Laser Surgery Assessments
At Wanganui Eyecare, all of our Optometrists are involved in collaborative care regimes with Ophthalmologists across New Zealand. This means we work with a surgeon to manage your care both pre and post operatively.
Laser refractive surgery involves reshaping the front surface of the eye (the cornea) using a computer controlled laser. The procedure permanently alters a small amount of tissue from the cornea (up to 20%) and reshapes this to correct your focus.
Laser in-situ keratomileusis or LASIK, has become the most popular form of refractive surgery internationally and is available in New Zealand. LASIK is used to treat myopia, hyperopia and astigmatism. A thin flap is made on the surface of the cornea, using traditionally a microkeratome and more recently (and accurately) a Femtosecond Laser. A second excimer laser is then used to reshape the cornea, after which the flap is replaced. Most experience very little discomfort and rapid recovery.
For those with certain factors such as a thinner cornea or an active lifestyle, a surgeon may recommend:
- PRK or (Photorefractive Keratectomy) or
- LASEK (laser epithelial keratomileusis)
These procedures use an excimer laser to remodel corneal tissue without a corneal flap. They generally carry a longer recovery period and involve slightly more pain than LASIK, but have very positive visual outcomes.
Can Laser Surgery Help with reading vision as well as in distance?
Yes. For those with an age-related decline in reading vision, blended vision is a very useful approach.
In blended vision laser surgery, the dominant eye is generally corrected for far viewing, while the non-dominant eye remains slightly short-sighted and focused for near vision. Most with blended vision can carry out the majority of tasks successfully. For detailed near tasks such as concentrated near work or driving at night, glasses are often required.
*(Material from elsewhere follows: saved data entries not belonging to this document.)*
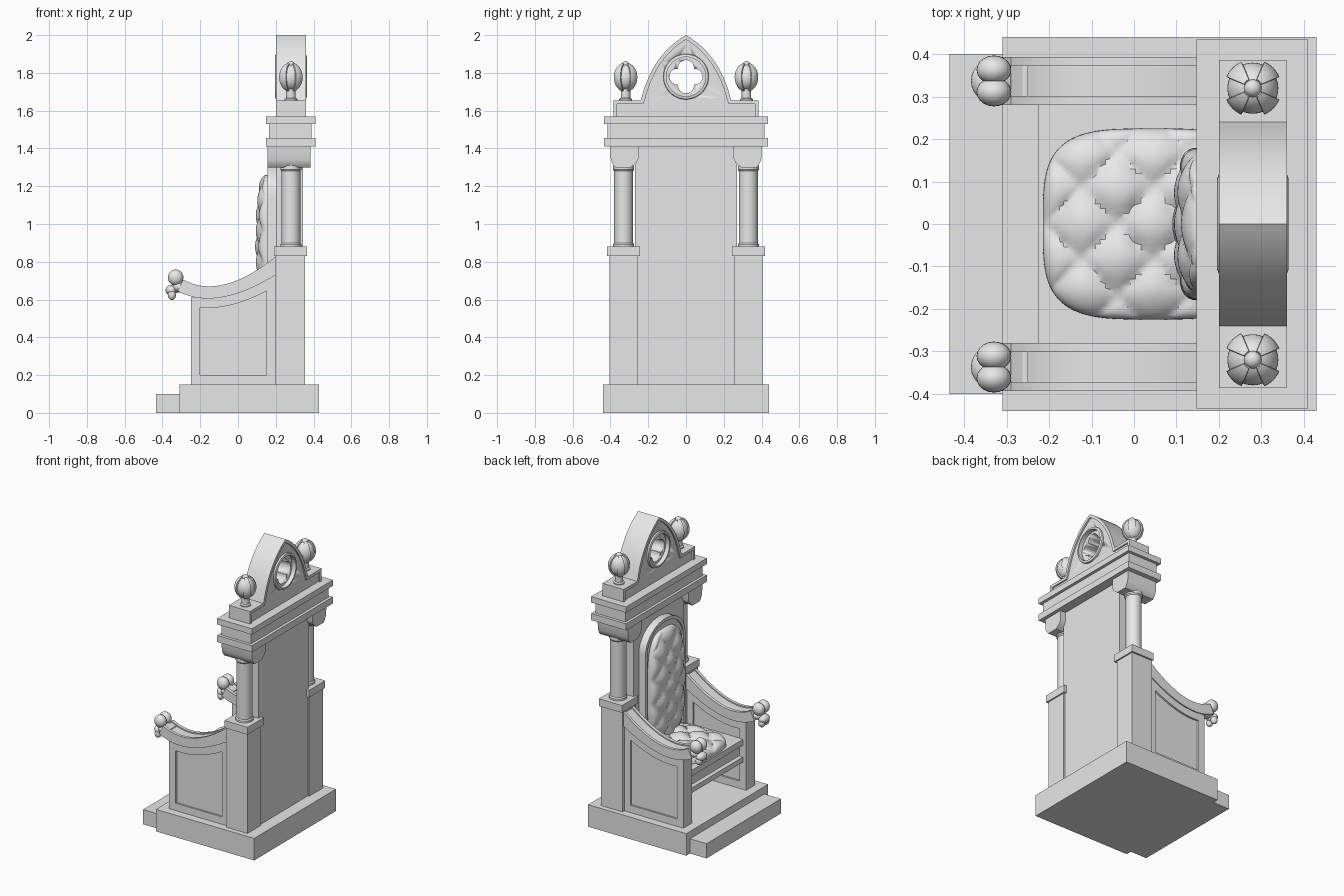
import bpy, bmesh, math
from mathutils import Matrix, Vector

cube = bpy.data.objects.get("Cube")
if cube:
    bpy.data.objects.remove(cube, do_unlink=True)

stone = bpy.data.materials.new("pale_grey")
stone.use_nodes = True
stone.diffuse_color = (0.8, 0.8, 0.8, 1)
stone.node_tree.nodes["Principled BSDF"].inputs["Base Color"].default_value = (0.8, 0.8, 0.8, 1)


def finish(name, bm, smooth=True):
    bmesh.ops.recalc_face_normals(bm, faces=bm.faces)
    me = bpy.data.meshes.new(name)
    bm.to_mesh(me)
    bm.free()
    me.materials.append(stone)
    ob = bpy.data.objects.new(name, me)
    bpy.context.collection.objects.link(ob)
    if smooth:
        bpy.ops.object.select_all(action='DESELECT')
        ob.select_set(True)
        bpy.context.view_layer.objects.active = ob
        bpy.ops.object.shade_smooth_by_angle(angle=math.radians(35))
    return ob


def box(name, x, y, z):
    bm = bmesh.new()
    size = [b - a for a, b in (x, y, z)]
    mid = [(a + b) / 2 for a, b in (x, y, z)]
    bmesh.ops.create_cube(bm, size=1, matrix=Matrix.Translation(mid) @ Matrix.Diagonal((*size, 1)))
    return finish(name, bm, False)


def prism(name, pts, axis, lo, hi, border=0, depth=0):
    """Extrude an outline along x (points are y, z) or y (points are x, z); optionally sink both faces."""
    bm = bmesh.new()
    put = (lambda p, d: (d, p[0], p[1])) if axis == 'x' else (lambda p, d: (p[0], d, p[1]))
    a = [bm.verts.new(put(p, lo)) for p in pts]
    b = [bm.verts.new(put(p, hi)) for p in pts]
    caps = [bm.faces.new(a), bm.faces.new(b)]
    for i in range(len(pts)):
        j = (i + 1) % len(pts)
        bm.faces.new((a[i], a[j], b[j], b[i]))
    bmesh.ops.recalc_face_normals(bm, faces=bm.faces)
    if border:
        for f in caps:
            bmesh.ops.inset_region(bm, faces=[f], thickness=border, depth=0, use_even_offset=True)
            walls = bmesh.ops.extrude_face_region(bm, geom=[f])["geom"]
            moved = [v for v in walls if isinstance(v, bmesh.types.BMVert)]
            inward = depth if f is caps[0] else -depth
            bmesh.ops.translate(bm, verts=moved, vec=put((0, 0), inward))
            if f.is_valid:
                bmesh.ops.delete(bm, geom=[f], context='FACES_ONLY')
    return finish(name, bm)


def lathe(name, profile, matrix, steps=32, closed=False):
    bm = bmesh.new()
    vs = [bm.verts.new((r, 0, h)) for r, h in profile]
    es = [bm.edges.new(e) for e in zip(vs, vs[1:])]
    if closed:
        es.append(bm.edges.new((vs[-1], vs[0])))
    bmesh.ops.spin(bm, geom=vs + es, axis=(0, 0, 1), cent=(0, 0, 0), angle=2 * math.pi, steps=steps)
    bmesh.ops.remove_doubles(bm, verts=bm.verts, dist=0.0005)
    bm.transform(matrix)
    return finish(name, bm)


def arc(p, n=14):
    """Sample a quadratic curve through start, control and end."""
    a, c, b = (Vector(q) for q in p)
    return [tuple(a * (1 - t) ** 2 + c * 2 * t * (1 - t) + b * t * t) for t in (i / n for i in range(n + 1))]


def cut(ob, cutter):
    cutter.hide_render = True
    mod = ob.modifiers.new("cut", 'BOOLEAN')
    mod.object = cutter
    mod.solver = 'EXACT'
    bpy.context.view_layer.objects.active = ob
    bpy.ops.object.modifier_apply(modifier=mod.name)
    bpy.data.objects.remove(cutter, do_unlink=True)


def circle(r, cy, cz, a0, a1, n):
    angles = [math.radians(a0 + (a1 - a0) * i / n) for i in range(n + 1)]
    return [(cy + r * math.cos(a), cz + r * math.sin(a)) for a in angles]


def cushion(name, half_a, half_b, power, rise, swell, matrix, n=56, pitch=0.17):
    """Button-tufted pad with diagonal creases."""
    bm = bmesh.new()
    bmesh.ops.create_grid(bm, x_segments=n, y_segments=n, size=1)
    for v in bm.verts:
        s, t = v.co.x, v.co.y
        m = max(abs(s), abs(t))
        if m > 0:
            k = math.sin(m * math.pi / 2) / (abs(s) ** power + abs(t) ** power) ** (1 / power)
            s, t = s * k, t * k
        a, b = s * half_a, t * half_b
        tuft = abs(math.cos(math.pi * (a + b) / pitch) * math.cos(math.pi * (a - b) / pitch)) ** 0.5
        edge = max(0, math.cos(m * math.pi / 2)) ** 0.5
        v.co = (a, b, edge * (rise + swell * tuft))
    bm.transform(matrix)
    return finish(name, bm)


# Base and step
box("base", (-0.31, 0.43), (-0.44, 0.44), (0, 0.15))
box("front_step", (-0.435, -0.31), (-0.40, 0.40), (0, 0.10))

# Back wall and cornice
box("back_wall", (0.205, 0.345), (-0.27, 0.27), (0.15, 1.41))
box("cornice_lower", (0.147, 0.41), (-0.435, 0.435), (1.41, 1.455))
box("cornice_middle", (0.165, 0.39), (-0.415, 0.415), (1.455, 1.53))
box("cornice_upper", (0.147, 0.41), (-0.435, 0.435), (1.53, 1.57))

# Seat
box("seat_board", (-0.225, 0.21), (-0.295, 0.295), (0.45, 0.49))
box("seat_apron", (-0.195, 0.21), (-0.295, 0.295), (0.37, 0.45))
box("lower_board", (-0.225, 0.21), (-0.295, 0.295), (0.335, 0.37))
cushion("seat_cushion", 0.26, 0.225, 3.6, 0.055, 0.03, Matrix.Translation((0.045, 0, 0.488)))

# Arched back rest
arch = [(-0.215, 0.49), (0.215, 0.49)]
arch += [(0.215 * math.cos(a), 1.15 + 0.175 * math.sin(a)) for a in (math.pi * i / 20 for i in range(21))]
prism("back_rest_frame", arch, 'x', 0.155, 0.21, 0.022, 0.01)
turn = Matrix(((0, 0, -1, 0.165), (0, 1, 0, 0), (1, 0, 0, 0.88), (0, 0, 0, 1)))
cushion("back_cushion", 0.38, 0.18, 3.2, 0.05, 0.025, turn)

# Pointed gable with a pierced four-lobed window
gx0, gx1, gz = 0.2, 0.36, 1.78
side = [(0.385, 1.55), (0.385, 1.655), (0.24, 1.655)] + arc([(0.235, 1.67), (0.175, 1.90), (0, 2.0)])
outline = side + [(-y, z) for y, z in side[-2::-1]]
gable = prism("gable", outline, 'x', gx0, gx1, 0.02, 0.01)
for a, b in ((gx0 - 0.02, gx0 + 0.025), (gx1 - 0.025, gx1 + 0.02)):
    cut(gable, prism("pocket_cutter", circle(0.107, 0, gz, 0, 352.5, 47), 'x', a, b))
lobes = []
for q in (0, 90, 180, 270):
    cy, cz = 0.046 * math.cos(math.radians(q)), gz + 0.046 * math.sin(math.radians(q))
    lobes += circle(0.042, cy, cz, q - 94, q + 94, 16)
cut(gable, prism("window_cutter", lobes, 'x', gx0 - 0.1, gx1 + 0.1))
for name, x in (("front_window_ring", gx0 + 0.012), ("rear_window_ring", gx1 - 0.012)):
    ring = [(0.104, -0.016), (0.108, -0.016), (0.118, -0.012), (0.121, 0), (0.118, 0.012), (0.108, 0.016), (0.104, 0.016)]
    lathe(name, ring, Matrix.Translation((x, 0, gz)) @ Matrix.Rotation(math.pi / 2, 4, 'Y'), 48, True)


def finial(name, x, y):
    """Ball with four raised diagonal ribs and a top button."""
    bm = bmesh.new()
    bmesh.ops.create_uvsphere(bm, u_segments=48, v_segments=20, radius=1)
    bmesh.ops.scale(bm, verts=bm.verts, vec=(0.06, 0.06, 0.07))
    ribs = []
    for f in bm.faces:
        c = f.calc_center_median()
        turn_angle = math.degrees(math.atan2(c.y, c.x)) % 90
        if abs(turn_angle - 45) < 20 and abs(c.z) < 0.066:
            ribs.append(f)
    bmesh.ops.inset_region(bm, faces=ribs, thickness=0.0008, depth=0.008)
    bmesh.ops.create_uvsphere(bm, u_segments=16, v_segments=10, radius=0.021,
                              matrix=Matrix.Translation((0, 0, 0.064)))
    bm.transform(Matrix.Translation((x, y, 1.777)))
    finish(name, bm)


def hand_rest(name, y):
    """Lumpy carved scroll at the arm end."""
    bm = bmesh.new()
    lumps = [((-0.33, -0.026, 0.717), (0.041, 0.034, 0.042)), ((-0.33, 0.026, 0.717), (0.041, 0.034, 0.042)),
             ((-0.312, 0, 0.668), (0.04, 0.05, 0.032)), ((-0.352, 0, 0.65), (0.032, 0.042, 0.028)),
             ((-0.35, -0.022, 0.625), (0.022, 0.022, 0.027)), ((-0.35, 0.022, 0.625), (0.022, 0.022, 0.027))]
    for pos, size in lumps:
        at = Matrix.Translation(Vector(pos) + Vector((0, y, 0))) @ Matrix.Diagonal((*size, 1))
        bmesh.ops.create_uvsphere(bm, u_segments=20, v_segments=12, radius=1, matrix=at)
    finish(name, bm)


# Arm curves: underside and top of the rail
low = arc([(-0.32, 0.645), (-0.12, 0.535), (0.2, 0.73)], 18)
top = arc([(-0.29, 0.705), (-0.09, 0.595), (0.2, 0.828)], 18)
panel_top = [p for p in low if p[0] > -0.245]
panel = [(0.2, 0.15), (-0.25, 0.15), (-0.25, 0.611)] + panel_top

for label, s in (("left", 1), ("right", -1)):
    def span(a, b):
        return tuple(sorted((s * a, s * b)))

    # Posts, columns and capitals
    box(label + "_post", (0.195, 0.355), span(0.258, 0.405), (0.15, 0.83))
    box(label + "_post_cap", (0.19, 0.365), span(0.243, 0.417), (0.83, 0.88))
    shaft = [(0.0, 0.87), (0.056, 0.87), (0.056, 0.892), (0.05, 0.9), (0.05, 1.28), (0.056, 1.288), (0.056, 1.31)]
    lathe(label + "_column", shaft, Matrix.Translation((0.28, s * 0.33, 0)))
    capital = [(0.252, 1.42), (0.252, 1.345), (0.262, 1.325), (0.28, 1.31), (0.295, 1.298),
               (0.372, 1.298), (0.385, 1.312), (0.398, 1.34), (0.402, 1.42)]
    prism(label + "_capital", [(s * y, z) for y, z in capital], 'x', 0.157, 0.385)

    # Arm with sunk panels and grooved rail
    prism(label + "_arm_panel", panel, 'y', *span(0.29, 0.385), 0.05, 0.012)
    rail = low + top[::-1]
    prism(label + "_rail_inner_lip", rail, 'y', *span(0.28, 0.302))
    prism(label + "_rail_outer_lip", rail, 'y', *span(0.373, 0.393))
    prism(label + "_rail_core", low + [(x, z - 0.008) for x, z in top[::-1]], 'y', *span(0.302, 0.373))
    box(label + "_rail_end", (-0.287, -0.25), span(0.3, 0.375), (0.66, 0.684))
    hand_rest(label + "_hand_rest", s * 0.337)

    # Finials
    stem = [(0.034, 1.65), (0.034, 1.662), (0.025, 1.668), (0.025, 1.72)]
    lathe(label + "_finial_stem", stem, Matrix.Translation((0.28, s * 0.32, 0)))
    finial(label + "_finial_ball", 0.28, s * 0.32)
As blended vision is a permanent procedure, most surgeons recommend a trial with contact lenses before going ahead. With contact lenses we can focus one eye for distance and one for near in the same way laser surgery does, just in a more temporary fashion. Those who are successful with the contact lens trial are considered good candidates for blended vision surgery.
Is Laser Surgery suitable for me?
Laser refractive surgery is suitable for the majority of healthy adults. For some age groups, other procedures may carry a stronger recommendation, such as those developing early cataracts or those with trouble in the distance and with reading. Ultimately, it is your eye surgeon who determines whether laser correction is both suitable and safe for you.
As a candidate for laser surgery you generally need to meet the following criteria:
- You are aged 21 years or over
- Have a stable prescription. I.e. have not had moderate to large changes in your prescription over the past 1-2 years
- Be clear of recurring corneal diseases such as herpetic keratitis
You may not be a good candidate for laser surgery if:
- You have an eye condition such as glaucoma, cataracts or macular degeneration
- You are pregnant or breast feeding
- You have a very thin level of corneal tissue
- Your prescription is very high
For those who do not meet these requirements you may still be a candidate for a vision enhancement procedure such as Implantable contact lenses or a refractive lens exchange.
For more information you are welcome to contact an Optometrist or book a Laser Surgery Assessment below.